▸ **WHAT YOU ARE ASKED TO DO**
Copy out all lines of the listing below that hold "radians".
____________________
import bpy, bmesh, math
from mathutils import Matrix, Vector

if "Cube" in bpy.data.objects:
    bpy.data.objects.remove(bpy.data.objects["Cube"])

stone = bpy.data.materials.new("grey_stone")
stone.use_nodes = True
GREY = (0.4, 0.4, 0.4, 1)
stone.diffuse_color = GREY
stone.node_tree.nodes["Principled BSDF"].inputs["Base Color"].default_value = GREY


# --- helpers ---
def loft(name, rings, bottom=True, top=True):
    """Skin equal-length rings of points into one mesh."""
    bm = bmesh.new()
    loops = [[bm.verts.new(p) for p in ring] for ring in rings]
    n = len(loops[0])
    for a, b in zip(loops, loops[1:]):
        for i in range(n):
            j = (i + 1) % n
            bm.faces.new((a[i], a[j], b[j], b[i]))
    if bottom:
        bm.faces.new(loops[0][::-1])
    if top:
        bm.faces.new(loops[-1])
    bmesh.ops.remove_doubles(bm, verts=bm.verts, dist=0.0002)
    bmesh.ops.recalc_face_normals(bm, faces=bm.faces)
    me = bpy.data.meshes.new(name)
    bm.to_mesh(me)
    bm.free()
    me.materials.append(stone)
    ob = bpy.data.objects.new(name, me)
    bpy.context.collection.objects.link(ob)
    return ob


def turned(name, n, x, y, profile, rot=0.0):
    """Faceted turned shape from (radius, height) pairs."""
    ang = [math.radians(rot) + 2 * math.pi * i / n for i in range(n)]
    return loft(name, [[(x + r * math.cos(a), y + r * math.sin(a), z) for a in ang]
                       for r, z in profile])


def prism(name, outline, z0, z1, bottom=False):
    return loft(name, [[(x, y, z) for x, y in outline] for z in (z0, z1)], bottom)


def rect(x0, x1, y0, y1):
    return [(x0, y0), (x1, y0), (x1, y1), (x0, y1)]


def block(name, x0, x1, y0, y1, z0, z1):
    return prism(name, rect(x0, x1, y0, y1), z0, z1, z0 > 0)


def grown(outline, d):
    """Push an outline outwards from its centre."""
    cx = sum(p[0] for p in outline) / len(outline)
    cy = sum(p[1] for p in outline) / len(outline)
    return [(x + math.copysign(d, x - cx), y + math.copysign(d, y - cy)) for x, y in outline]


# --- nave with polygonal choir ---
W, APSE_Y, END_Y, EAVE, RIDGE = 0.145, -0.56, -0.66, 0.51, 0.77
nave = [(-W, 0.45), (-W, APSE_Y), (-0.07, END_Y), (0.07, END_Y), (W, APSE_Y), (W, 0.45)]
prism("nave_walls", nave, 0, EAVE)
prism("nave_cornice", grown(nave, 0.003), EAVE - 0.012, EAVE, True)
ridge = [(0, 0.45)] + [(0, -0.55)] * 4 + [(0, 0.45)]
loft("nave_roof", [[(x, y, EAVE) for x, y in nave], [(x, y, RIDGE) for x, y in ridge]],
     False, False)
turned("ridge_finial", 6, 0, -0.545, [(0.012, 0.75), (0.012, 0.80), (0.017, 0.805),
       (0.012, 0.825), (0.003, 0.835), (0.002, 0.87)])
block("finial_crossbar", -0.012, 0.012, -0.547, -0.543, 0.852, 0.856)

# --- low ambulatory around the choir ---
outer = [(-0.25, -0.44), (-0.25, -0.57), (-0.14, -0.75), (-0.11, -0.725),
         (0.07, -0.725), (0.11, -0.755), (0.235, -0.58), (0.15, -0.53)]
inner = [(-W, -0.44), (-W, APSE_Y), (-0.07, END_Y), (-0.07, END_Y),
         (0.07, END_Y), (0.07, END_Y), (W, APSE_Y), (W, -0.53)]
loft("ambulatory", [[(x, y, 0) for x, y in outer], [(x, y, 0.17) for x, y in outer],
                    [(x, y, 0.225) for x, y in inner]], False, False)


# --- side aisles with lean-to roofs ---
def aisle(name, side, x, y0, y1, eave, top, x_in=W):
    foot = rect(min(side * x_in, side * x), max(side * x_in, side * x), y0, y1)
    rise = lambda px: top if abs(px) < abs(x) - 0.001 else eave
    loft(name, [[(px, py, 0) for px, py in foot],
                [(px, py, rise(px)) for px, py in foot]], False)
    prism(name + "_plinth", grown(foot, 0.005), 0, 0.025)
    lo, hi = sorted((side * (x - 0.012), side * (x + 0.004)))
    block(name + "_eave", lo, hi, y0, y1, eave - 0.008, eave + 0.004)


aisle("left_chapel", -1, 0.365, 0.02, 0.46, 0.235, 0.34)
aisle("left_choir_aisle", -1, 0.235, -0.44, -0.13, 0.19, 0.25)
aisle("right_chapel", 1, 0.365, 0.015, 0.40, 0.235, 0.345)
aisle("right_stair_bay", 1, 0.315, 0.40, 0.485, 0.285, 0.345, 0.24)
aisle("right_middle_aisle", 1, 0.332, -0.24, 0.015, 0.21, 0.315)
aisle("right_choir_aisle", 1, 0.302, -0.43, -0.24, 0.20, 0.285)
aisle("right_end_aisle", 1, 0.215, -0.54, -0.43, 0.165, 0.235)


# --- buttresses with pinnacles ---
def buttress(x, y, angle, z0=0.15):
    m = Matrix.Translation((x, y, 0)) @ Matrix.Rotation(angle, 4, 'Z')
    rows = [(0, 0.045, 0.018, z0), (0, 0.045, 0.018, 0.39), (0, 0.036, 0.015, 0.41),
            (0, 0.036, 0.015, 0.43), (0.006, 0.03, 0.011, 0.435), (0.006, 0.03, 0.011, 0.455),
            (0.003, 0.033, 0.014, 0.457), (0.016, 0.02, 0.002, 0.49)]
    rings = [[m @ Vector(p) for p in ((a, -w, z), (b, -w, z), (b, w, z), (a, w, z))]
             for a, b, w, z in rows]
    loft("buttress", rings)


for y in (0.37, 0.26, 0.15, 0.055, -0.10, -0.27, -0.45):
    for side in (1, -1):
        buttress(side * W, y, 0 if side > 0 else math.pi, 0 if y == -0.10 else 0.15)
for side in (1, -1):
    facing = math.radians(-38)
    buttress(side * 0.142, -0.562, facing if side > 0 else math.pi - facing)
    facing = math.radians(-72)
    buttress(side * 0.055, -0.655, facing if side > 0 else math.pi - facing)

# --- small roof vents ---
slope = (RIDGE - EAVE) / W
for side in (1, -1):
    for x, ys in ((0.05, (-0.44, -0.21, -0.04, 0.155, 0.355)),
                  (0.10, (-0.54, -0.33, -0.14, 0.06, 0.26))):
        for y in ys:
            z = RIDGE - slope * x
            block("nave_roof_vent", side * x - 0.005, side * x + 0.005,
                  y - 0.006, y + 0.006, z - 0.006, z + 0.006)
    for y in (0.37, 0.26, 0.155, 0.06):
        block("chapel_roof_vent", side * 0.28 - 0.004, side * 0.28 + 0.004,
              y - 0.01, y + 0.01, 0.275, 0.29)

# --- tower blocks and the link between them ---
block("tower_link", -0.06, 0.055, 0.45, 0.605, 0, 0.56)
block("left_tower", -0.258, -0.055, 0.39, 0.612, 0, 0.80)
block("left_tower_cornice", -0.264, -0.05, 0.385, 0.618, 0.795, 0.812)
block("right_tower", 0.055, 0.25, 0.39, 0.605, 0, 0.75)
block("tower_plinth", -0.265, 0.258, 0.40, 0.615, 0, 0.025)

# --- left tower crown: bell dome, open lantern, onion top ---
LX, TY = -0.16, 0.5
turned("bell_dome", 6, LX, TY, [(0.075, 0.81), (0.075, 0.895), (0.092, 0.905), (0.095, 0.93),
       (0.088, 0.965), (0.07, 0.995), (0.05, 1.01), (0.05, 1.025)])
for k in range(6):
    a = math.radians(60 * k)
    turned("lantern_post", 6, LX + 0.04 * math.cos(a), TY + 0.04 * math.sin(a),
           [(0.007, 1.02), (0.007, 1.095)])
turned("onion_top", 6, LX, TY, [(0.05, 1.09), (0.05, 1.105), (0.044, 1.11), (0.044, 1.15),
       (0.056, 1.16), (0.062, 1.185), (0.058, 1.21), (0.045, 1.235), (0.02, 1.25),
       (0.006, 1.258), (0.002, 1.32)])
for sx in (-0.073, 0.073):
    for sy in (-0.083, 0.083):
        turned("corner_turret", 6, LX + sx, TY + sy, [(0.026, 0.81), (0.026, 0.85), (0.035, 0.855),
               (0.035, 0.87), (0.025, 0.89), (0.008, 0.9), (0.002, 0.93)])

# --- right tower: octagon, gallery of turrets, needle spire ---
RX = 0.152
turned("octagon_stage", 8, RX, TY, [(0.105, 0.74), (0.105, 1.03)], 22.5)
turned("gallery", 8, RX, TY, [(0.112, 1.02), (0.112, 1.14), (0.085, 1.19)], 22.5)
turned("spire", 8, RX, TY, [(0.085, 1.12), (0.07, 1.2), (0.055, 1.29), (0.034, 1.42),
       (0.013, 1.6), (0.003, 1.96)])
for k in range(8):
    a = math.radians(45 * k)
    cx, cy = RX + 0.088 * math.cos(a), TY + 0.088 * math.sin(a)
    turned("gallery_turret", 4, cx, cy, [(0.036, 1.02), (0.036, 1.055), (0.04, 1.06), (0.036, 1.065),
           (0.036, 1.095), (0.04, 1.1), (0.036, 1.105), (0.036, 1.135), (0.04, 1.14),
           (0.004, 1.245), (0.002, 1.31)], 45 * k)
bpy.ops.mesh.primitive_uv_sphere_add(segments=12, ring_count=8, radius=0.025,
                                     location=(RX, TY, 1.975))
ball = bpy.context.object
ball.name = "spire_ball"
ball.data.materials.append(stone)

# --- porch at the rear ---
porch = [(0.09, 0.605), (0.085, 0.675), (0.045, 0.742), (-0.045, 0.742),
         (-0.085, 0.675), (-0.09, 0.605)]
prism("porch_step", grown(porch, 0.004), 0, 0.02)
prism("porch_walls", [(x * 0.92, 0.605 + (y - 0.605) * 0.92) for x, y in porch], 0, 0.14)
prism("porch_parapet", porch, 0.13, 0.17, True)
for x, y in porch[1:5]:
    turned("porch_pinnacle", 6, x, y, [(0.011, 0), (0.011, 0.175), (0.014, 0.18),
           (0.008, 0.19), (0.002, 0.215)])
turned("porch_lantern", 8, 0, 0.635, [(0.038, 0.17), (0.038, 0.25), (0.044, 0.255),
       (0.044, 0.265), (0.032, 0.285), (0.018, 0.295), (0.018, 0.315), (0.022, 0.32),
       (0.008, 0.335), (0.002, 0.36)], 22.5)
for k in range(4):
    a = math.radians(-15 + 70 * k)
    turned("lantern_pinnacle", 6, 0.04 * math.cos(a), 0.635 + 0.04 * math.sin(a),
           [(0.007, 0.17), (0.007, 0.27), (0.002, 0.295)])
____________________
▸ **YOUR RESPONSE**
    ang = [math.radians(rot) + 2 * math.pi * i / n for i in range(n)]
    facing = math.radians(-38)
    facing = math.radians(-72)
    a = math.radians(60 * k)
    a = math.radians(45 * k)
    a = math.radians(-15 + 70 * k)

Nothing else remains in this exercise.